*ASSIGNMENT:* An exact restatement of the entire listing is needed, excluding all images.

*EXERCISE INPUT:*
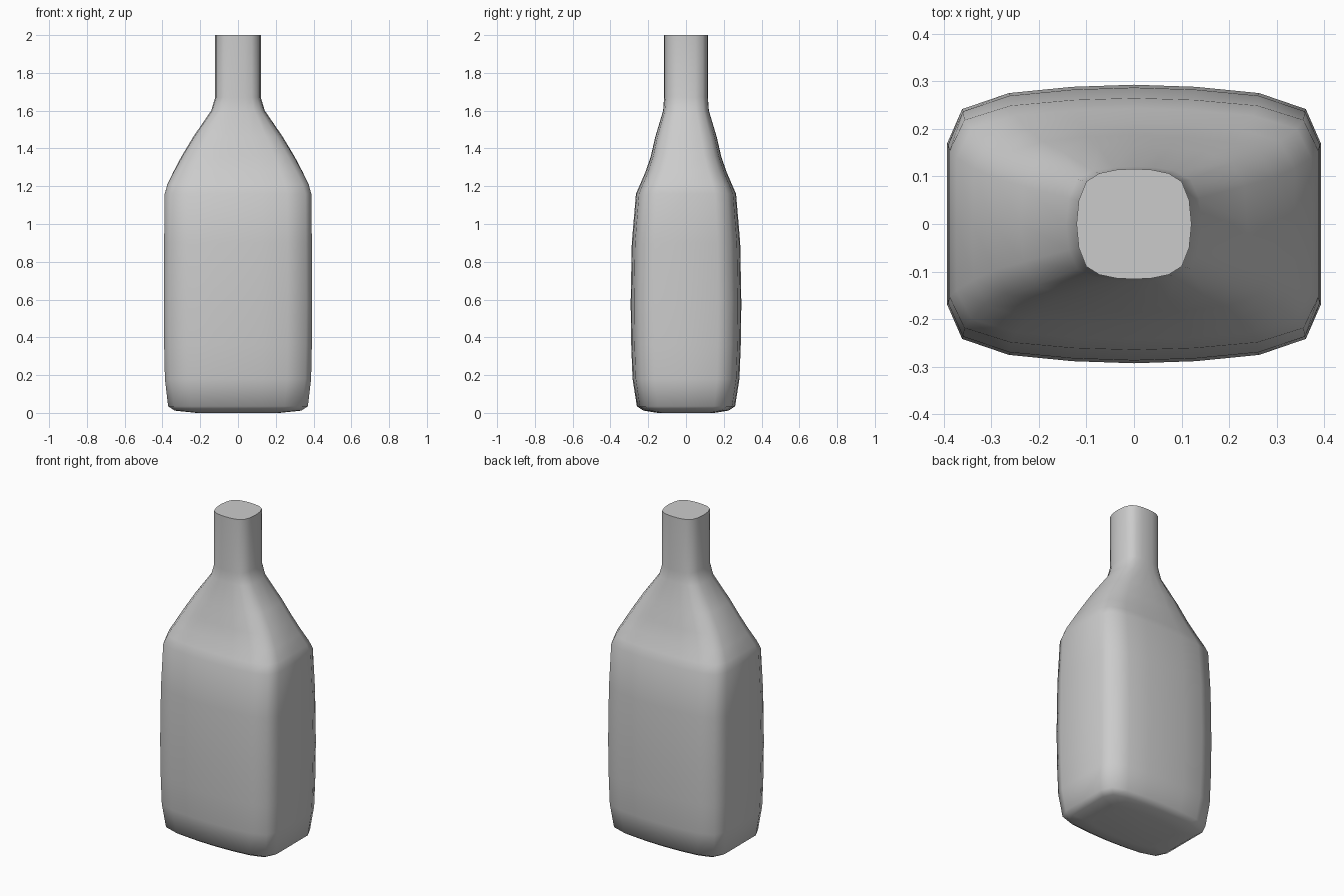
import bpy, bmesh, math

if "Cube" in bpy.data.objects:
    bpy.data.objects.remove(bpy.data.objects["Cube"])

# Quarter outlines (unit half-width, unit half-depth), from +x side towards +y side
BODY = [(1, 0), (1, .58), (.92, .825), (.67, .94), (.33, .985), (0, 1)]
NECK = [(1, 0), (.96, .43), (.83, .77), (.6, .92), (.3, .985), (0, 1)]

# Profile: z, half width, half depth, blend from body outline to neck outline
PROFILE = [
    (0.0, .22, .15, 0), (.012, .335, .225, 0), (.035, .37, .26, 0),
    (.18, .387, .283, 0), (.36, .391, .29, 0), (.58, .393, .293, 0),
    (.9, .391, .287, 0), (1.16, .388, .265, 0), (1.21, .374, .243, .05),
    (1.28, .34, .213, .2), (1.36, .298, .186, .4), (1.46, .238, .163, .6),
    (1.6, .142, .121, .9), (1.67, .121, .116, 1), (2.0, .121, .116, 1),
]


def outline(w, d, t):
    """Mirror the blended quarter outline into a full ring."""
    q = [((a[0] * (1 - t) + b[0] * t) * w, (a[1] * (1 - t) + b[1] * t) * d)
         for a, b in zip(BODY, NECK)]
    half = q + [(-x, y) for x, y in reversed(q[:-1])]
    return half + [(x, -y) for x, y in reversed(half[1:-1])]


# Bottle: rings lofted from base to mouth
bm = bmesh.new()
rings = [[bm.verts.new((x, y, z)) for x, y in outline(w, d, t)]
         for z, w, d, t in PROFILE]
n = len(rings[0])
for lo, hi in zip(rings, rings[1:]):
    for i in range(n):
        j = (i + 1) % n
        bm.faces.new((lo[i], lo[j], hi[j], hi[i]))

# Base and flat mouth cap
bm.faces.new(list(reversed(rings[0])))
bm.faces.new(rings[-1])

mesh = bpy.data.meshes.new("bottle")
bm.to_mesh(mesh)
bm.free()
bottle = bpy.data.objects.new("bottle", mesh)
bpy.context.collection.objects.link(bottle)
bpy.context.view_layer.objects.active = bottle
bottle.select_set(True)
bpy.ops.object.shade_smooth_by_angle(angle=math.radians(65))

*SOLUTION:*
import bpy, bmesh, math

if "Cube" in bpy.data.objects:
    bpy.data.objects.remove(bpy.data.objects["Cube"])

# Quarter outlines (unit half-width, unit half-depth), from +x side towards +y side
BODY = [(1, 0), (1, .58), (.92, .825), (.67, .94), (.33, .985), (0, 1)]
NECK = [(1, 0), (.96, .43), (.83, .77), (.6, .92), (.3, .985), (0, 1)]

# Profile: z, half width, half depth, blend from body outline to neck outline
PROFILE = [
    (0.0, .22, .15, 0), (.012, .335, .225, 0), (.035, .37, .26, 0),
    (.18, .387, .283, 0), (.36, .391, .29, 0), (.58, .393, .293, 0),
    (.9, .391, .287, 0), (1.16, .388, .265, 0), (1.21, .374, .243, .05),
    (1.28, .34, .213, .2), (1.36, .298, .186, .4), (1.46, .238, .163, .6),
    (1.6, .142, .121, .9), (1.67, .121, .116, 1), (2.0, .121, .116, 1),
]


def outline(w, d, t):
    """Mirror the blended quarter outline into a full ring."""
    q = [((a[0] * (1 - t) + b[0] * t) * w, (a[1] * (1 - t) + b[1] * t) * d)
         for a, b in zip(BODY, NECK)]
    half = q + [(-x, y) for x, y in reversed(q[:-1])]
    return half + [(x, -y) for x, y in reversed(half[1:-1])]


# Bottle: rings lofted from base to mouth
bm = bmesh.new()
rings = [[bm.verts.new((x, y, z)) for x, y in outline(w, d, t)]
         for z, w, d, t in PROFILE]
n = len(rings[0])
for lo, hi in zip(rings, rings[1:]):
    for i in range(n):
        j = (i + 1) % n
        bm.faces.new((lo[i], lo[j], hi[j], hi[i]))

# Base and flat mouth cap
bm.faces.new(list(reversed(rings[0])))
bm.faces.new(rings[-1])

mesh = bpy.data.meshes.new("bottle")
bm.to_mesh(mesh)
bm.free()
bottle = bpy.data.objects.new("bottle", mesh)
bpy.context.collection.objects.link(bottle)
bpy.context.view_layer.objects.active = bottle
bottle.select_set(True)
bpy.ops.object.shade_smooth_by_angle(angle=math.radians(65))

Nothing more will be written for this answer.